Cajal Embroidery Project: In Celebration of Neuroscience
The Cajal Embroidery Project was conceived to honour the 100th anniversary of the founding of the Cajal Institute in 1920. Born in 1852 in Spain, Santiago Ramón y Cajal made some of the most important contributions to neuroscience research and was awarded the Nobel Prize in 1906.
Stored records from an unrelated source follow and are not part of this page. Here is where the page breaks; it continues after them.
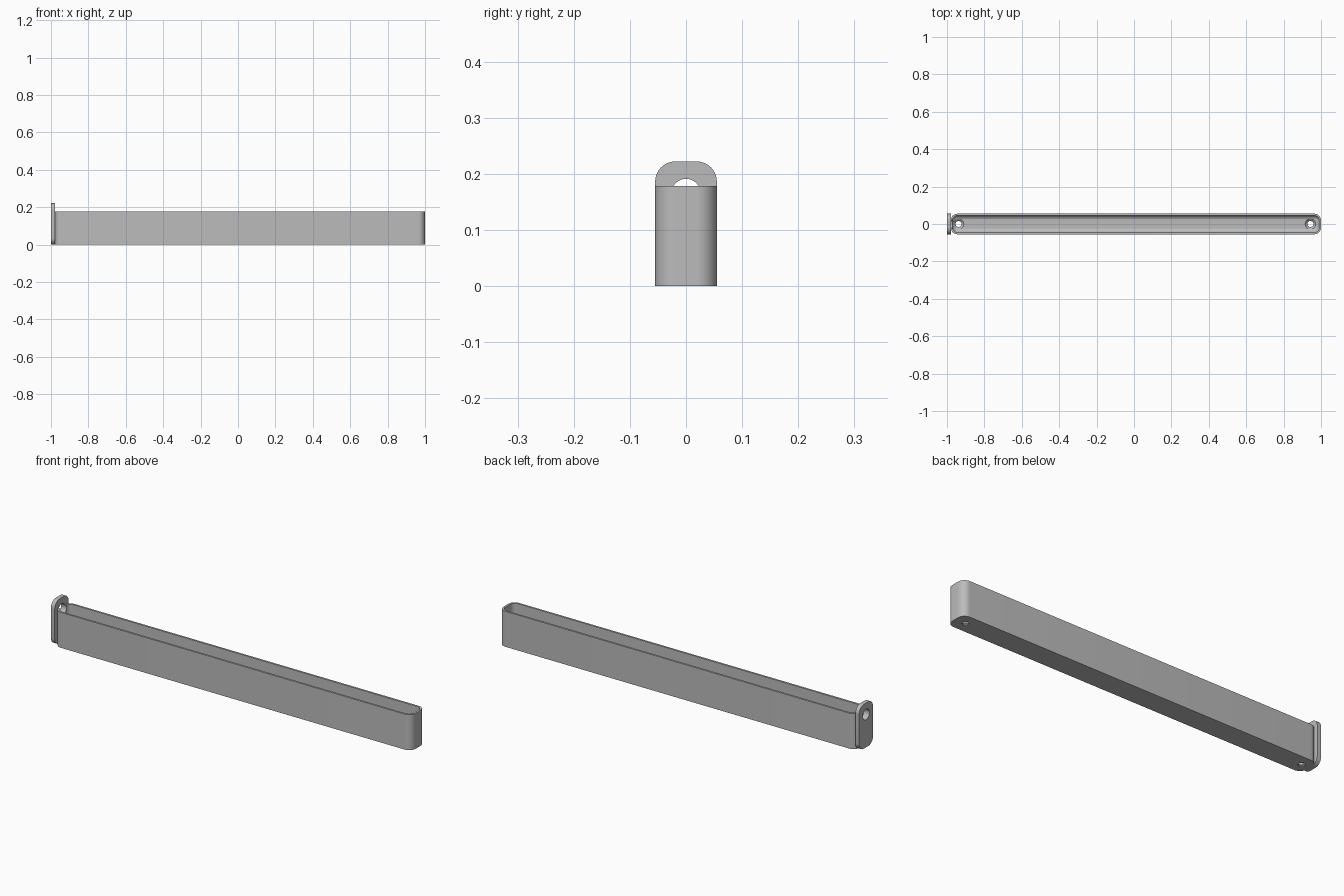
import bpy, bmesh, math
from mathutils import Matrix, Vector

cube = bpy.data.objects.get("Cube")
if cube:
    bpy.data.objects.remove(cube)

grey = bpy.data.materials.new("plain grey")
grey.use_nodes = True
colour = (0.5, 0.5, 0.5, 1)
grey.diffuse_color = colour
grey.node_tree.nodes["Principled BSDF"].inputs["Base Color"].default_value = colour


def rounded_rect(hx, hy, radius, steps=10):
    """Counter-clockwise outline of a rounded rectangle."""
    points = []
    for k, (sx, sy) in enumerate([(1, 1), (-1, 1), (-1, -1), (1, -1)]):
        for i in range(steps + 1):
            a = math.pi / 2 * (k + i / steps)
            points.append((sx * (hx - radius) + radius * math.cos(a),
                           sy * (hy - radius) + radius * math.sin(a)))
    return points


def loft(name, rings, matrix=Matrix()):
    """Closed solid through matching rings, capped at both ends."""
    bm = bmesh.new()
    loops = [[bm.verts.new(matrix @ Vector((x, y, z))) for x, y in pts]
             for pts, z in rings]
    for a, b in zip(loops, loops[1:]):
        for i in range(len(a)):
            j = (i + 1) % len(a)
            bm.faces.new((a[i], a[j], b[j], b[i]))
    bm.faces.new(loops[0][::-1])
    bm.faces.new(loops[-1])
    bmesh.ops.recalc_face_normals(bm, faces=bm.faces)
    mesh = bpy.data.meshes.new(name)
    bm.to_mesh(mesh)
    bm.free()
    mesh.materials.append(grey)
    obj = bpy.data.objects.new(name, mesh)
    bpy.context.collection.objects.link(obj)
    return obj


def circle(r, n=40):
    return [(r * math.cos(math.tau * i / n), r * math.sin(math.tau * i / n))
            for i in range(n)]


def select(obj):
    bpy.ops.object.select_all(action='DESELECT')
    obj.select_set(True)
    bpy.context.view_layer.objects.active = obj


def cut(obj, cutter):
    select(obj)
    mod = obj.modifiers.new("hole", 'BOOLEAN')
    mod.operation = 'DIFFERENCE'
    mod.solver = 'EXACT'
    mod.object = cutter
    bpy.ops.object.modifier_apply(modifier=mod.name)
    bpy.data.objects.remove(cutter)


# Main dimensions
HX, HY, HEIGHT = 0.99, 0.055, 0.178
CORNER, WALL, FLOOR, FILLET = 0.036, 0.01, 0.016, 0.022


def inset(d):
    return rounded_rect(HX - d, HY - d, CORNER - d)


# Tray: outer wall, rim, inner wall and a filleted floor
rings = [(inset(0), 0), (inset(0), HEIGHT), (inset(WALL), HEIGHT)]
for i in range(9):
    a = math.pi / 2 * i / 8
    rings.append((inset(WALL + FILLET * (1 - math.cos(a))),
                  FLOOR + FILLET * (1 - math.sin(a))))
tray = loft("tray", rings, Matrix.Translation((0.01, 0, 0)))

# Countersunk screw holes in the floor
for x in (-0.938, 0.943):
    cut(tray, loft("screw_cutter",
                   [(circle(0.016), -0.02), (circle(0.016), 0.004),
                    (circle(0.03), 0.018), (circle(0.03), 0.03)],
                   Matrix.Translation((x, 0, 0))))

# Hanging tab standing on the end of the tray
TAB_H = 0.222
upright = Matrix(((0, 0, 1, 0), (1, 0, 0, 0), (0, 1, 0, TAB_H / 2), (0, 0, 0, 1)))
outline = rounded_rect(HY, TAB_H / 2, CORNER)
tab = loft("hanging_tab", [(outline, -1), (outline, -0.979)], upright)

# Hanging hole through the tab and the end wall
sideways = Matrix(((0, 0, 1, 0), (1, 0, 0, 0), (0, 1, 0, 0.165), (0, 0, 0, 1)))
for part in (tab, tray):
    cut(part, loft("hang_cutter", [(circle(0.026), -1.05), (circle(0.026), -0.95)],
                   sideways))

# Smooth curves, crisp edges
for part in (tray, tab):
    select(part)
    bpy.ops.object.shade_smooth_by_angle(angle=math.radians(30))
The embroideries, interpretations of Cajal’s drawings, were created by 71 people from 8 different countries. They were a mixture of neuroscientists (some embroidering for the first time), accomplished embroiderers and professional artists. The individual embroidered panels were to be assembled into a “quilt” for display at a large neuroscience research meeting in the summer of 2020. Following the Covid-19 pandemic, the project turned into a therapeutic lockdown activity for embroiderers worldwide. The final piece, comprising 81 panels, will be assembled during 2021 and will feature on the cover of the journal, Lancet Neurology in December before going on to be displayed in locations around the UK.
Cajal’s observational work is globally appreciated – both for its insightful accuracy and for its beauty. His talent was to couple his ability to understand the techniques available at the time and how they might be applied to examining the central nervous system, with his meticulous attention to detail and obvious skill at drawing.
In 1920, Cajal received a Royal Decree from King Alfonso XIII to set up, in Madrid, what is now the Cajal Institute. He was its first director and many of his pupils and colleagues went on to become influential neuroscience researchers. Today, the Cajal Institute is world renowned and hosts researchers working on many different areas of neurobiology. It also houses over 30,000 items related to Cajal, including just under 2,000 original drawings.
Cajal died, aged 82, in Madrid.
Modern imaging techniques, such as the high magnification confocal photographs displayed here, use fluorescence markers to visualise cells and this approach is now routinely used in neuroscience research. 100 years ago Cajal was using a ‘Golgi stain’ technique, where the cells appear dark brown in normal light, and a simple light microscope. Comparing these approaches highlights the astonishing accuracy of Cajal’s hand drawings, and the beauty of our nervous system and brain.
Original Cajal images courtesy of Professor Juan A. De Carlos, Curator of the Cajal Legacy, Instituto Cajal, Madrid.
Image credit: Rebecca Milling